Having recognized this pattern, I’m wary of propagating the idea that the degree to which I allow myself to enjoy the present is contingent upon my perceived control over the future. If I white knuckle my way through the joy rides, someday I may look in the rearview mirror to find I blew past the most important stops. To challenge my future-oriented tendencies, I’ve started asking myself the following questions when I start to treat life like something to “get through” rather than enjoy:
“What can I do right now?” I tend to mentally rehearse hypothetical situations to anticipate how to prevent a worst-case scenario from occurring. I’ve spent a lot of energy conjuring up “escape routes” to mitigate potential sources of discomfort, no matter how remote or unlikely they are. While my meticulous plans have served me well within certain contexts, if I spent half as much time crafting analogies as I spent constructing elaborate solutions to problems that never even manifest…well, I might know where the hell I was going with this. Worrying about the what-ifs can trigger unnecessary anxiety. To keep myself in check, I ask what’s within my control, even if it’s as little as my reaction to whatever’s happening around me. By focusing on what I can do, I feel less helpless about what’s out of my control and reassured that I’m capable of tackling whatever lies ahead.

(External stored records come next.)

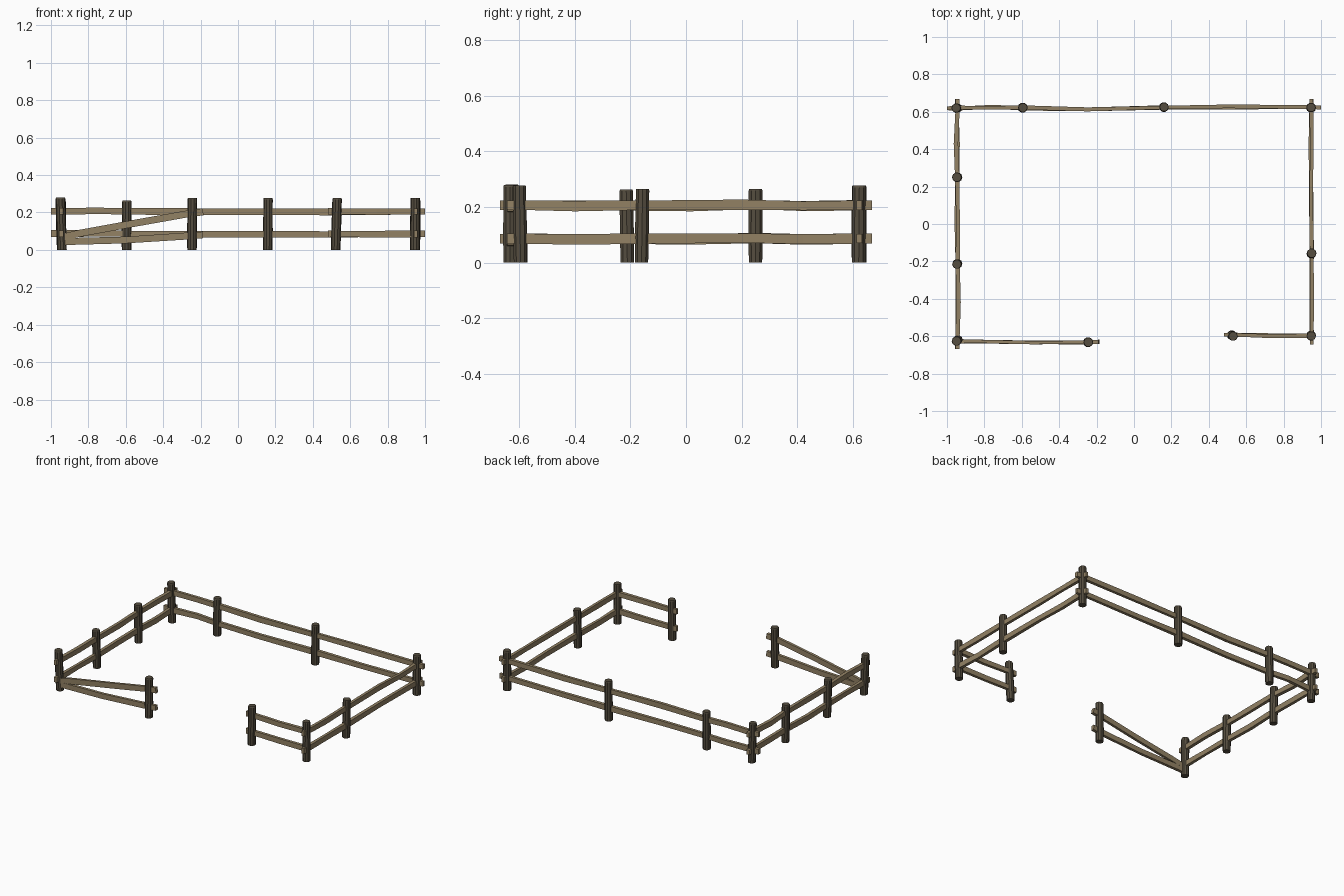
import bpy, bmesh, math, random
from mathutils import Vector

if "Cube" in bpy.data.objects:
    bpy.data.objects.remove(bpy.data.objects["Cube"])

random.seed(4)


def material(name, rgb):
    m = bpy.data.materials.new(name)
    m.diffuse_color = (*rgb, 1)
    m.use_nodes = True
    m.node_tree.nodes["Principled BSDF"].inputs["Base Color"].default_value = m.diffuse_color
    return m


POST = material("dark weathered wood", (0.090, 0.074, 0.050))
RAIL = material("light brown wood", (0.290, 0.222, 0.128))


def finish(bm, name, mat):
    bmesh.ops.recalc_face_normals(bm, faces=bm.faces)
    me = bpy.data.meshes.new(name)
    bm.to_mesh(me)
    bm.free()
    me.materials.append(mat)
    bpy.context.collection.objects.link(bpy.data.objects.new(name, me))


def loft(name, rings, mat):
    """Skin a list of closed rings and cap both ends."""
    bm = bmesh.new()
    vs = [[bm.verts.new(p) for p in r] for r in rings]
    n = len(vs[0])
    for a, b in zip(vs, vs[1:]):
        for i in range(n):
            j = (i + 1) % n
            bm.faces.new((a[i], a[j], b[j], b[i]))
    bm.faces.new(vs[0][::-1])
    bm.faces.new(vs[-1])
    finish(bm, name, mat)


def post(name, x, y, h, lean=(0, 0)):
    """Slightly uneven round log."""
    rings = []
    for t, r in ((0, .0255), (.35, .0265), (.7, .0255), (.975, .0255), (1, .0235)):
        r += random.uniform(-.0007, .0007)
        cx, cy = x + lean[0] * (t - .5), y + lean[1] * (t - .5)
        rings.append([(cx + r * math.cos(a), cy + r * math.sin(a), h * t)
                      for a in (math.tau * i / 10 for i in range(10))])
    loft(name, rings, POST)


def rail(name, pts, w=.021, h=.035):
    """Squared timber following a gently bent path."""
    pts = [Vector(p) for p in pts]
    d = (pts[-1] - pts[0]).normalized()
    side = d.cross(Vector((0, 0, 1))).normalized()
    up = side.cross(d)
    rings = []
    for p in pts:
        a = side * (w / 2 + random.uniform(-.0015, .0015))
        b = up * (h / 2 + random.uniform(-.0015, .0015))
        rings.append([p - a - b, p + a - b, p + a + b, p - a + b])
    loft(name, rings, RAIL)


# Posts: x, y, height, lean
for name, x, y, h, lean in (
        ("back_left_corner_post", -.947, .62, .277, (-.008, 0)),
        ("back_post_left", -.595, .622, .263, (.002, 0)),
        ("back_post_right", .16, .625, .277, (.002, 0)),
        ("back_right_corner_post", .947, .622, .277, (0, .002)),
        ("left_post_back", -.945, .25, .265, (-.004, 0)),
        ("left_post_front", -.945, -.213, .263, (-.004, -.004)),
        ("front_left_corner_post", -.945, -.623, .28, (-.008, -.006)),
        ("front_post_left", -.245, -.632, .278, (.002, 0)),
        ("front_post_right", .526, -.597, .277, (.008, -.006)),
        ("front_right_corner_post", .947, -.597, .277, (.002, -.004)),
        ("right_post", .949, -.158, .265, (.002, .004))):
    post(name, x, y, h, lean)

# Full-length rails of the back, left and right sides, in two tiers
for tier, z, s in (("upper", .206, 1), ("lower", .086, -1)):
    rail("back_rail_" + tier, [
        (-1, .619, z + .001), (-.945, .62 + s * .003, z), (-.75, .624 - s * .003, z + .003),
        (-.595, .62 + s * .003, z), (-.25, .613, z - .002), (.16, .623, z - .002),
        (.5, .626 + s * .003, z - .003), (.945, .625, z), (1, .623, z)])
    rail("left_rail_" + tier, [
        (-.945, .668, z), (-.945 + s * .002, .62, z), (-.947 - s * .005, .43, z - .003),
        (-.945, .25, z + .002), (-.945 + s * .004, .02, z - .003),
        (-.943, -.21, z - .002), (-.941 + s * .003, -.42, z), (-.944, -.62, z),
        (-.944, -.668, z)])
    rail("right_rail_" + tier, [
        (.948, .668, z), (.948, .62, z), (.948 + s * .004, .42, z - .002),
        (.947, .2, z + .002), (.95, -.155, z), (.95 + s * .003, -.4, z - .003),
        (.95, -.597, z), (.95, -.643, z)])
    rail("front_right_rail_" + tier, [
        (.482, -.592, z), (.526, -.592, z), (.74, -.597 - s * .003, z - .002),
        (.952, -.597, z)])

# Front left rails, dropped at the corner end
rail("fallen_rail_upper", [(-.95, -.627, .066), (-.85, -.627, .088), (-.55, -.634, .143),
                           (-.245, -.633, .197), (-.187, -.63, .203)])
rail("fallen_rail_lower", [(-.95, -.627, .044), (-.6, -.632, .053),
                           (-.245, -.634, .076), (-.187, -.63, .08)])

“What’s going well?” It occurred to me recently that I forfeit a lot of my power by giving attention to fleeting negativity that, when obsessively rehashed, can transform a bad moment into a bad day. The mental energy I use to perpetuate those thoughts could be just as easily channeled into thinking about how many overwhelmingly positive reasons there are to have a good day. No matter how persistent or severe the stressor, practicing gratitude is the most effective way I gain a clear, objective perspective of my good fortune. I take stock of all the places I receive support, positive affirmation, and self-esteem before I complain about what’s lacking. After I cover the full inventory of my health status, family life, relationships, career, hobbies, and financial stability, I always discover that even when I feel insecure about a couple categories, something is always going right. I prefer to approach gratitude from a place of abundance by appreciating what I have rather than leveraging someone else’s misfortune to feel better about my circumstances, but I don’t get to police how anyone else counts their blessings.
“Where am I?” Relax; I’m not diving into existentialism here. Maybe I’d have something more insightful to share if spent my early 20s Keeping Up with Kierkegaard instead of the Kardashians. Asking myself, “where am I?” means checking in to see where my feet are literally planted the moment I feel anxiety beginning to brew. More often than not, I’m in the comfort of my home or I’m in a familiar, safe place like my car or my office. Acknowledging that I’m not in the presence of an imminent threat creates a comfortable space to sift through my thoughts.
“What am I sacrificing?” I’m quick to ignore what I need now if I believe it will help me achieve what I want later. As a result, I’ve sacrificed a lot of today’s peace for tomorrow’s preparedness. It’s important for me set boundaries and make conscious choices about how I allocate my time so I don’t end up giving too much of myself to something I come to realize later I didn’t want. There’s nothing wrong with playing the long game and learning when to compromise is an integral part of earning almost anything worth having, but it’s also important to decide at what cost I’m willing to make sacrifices.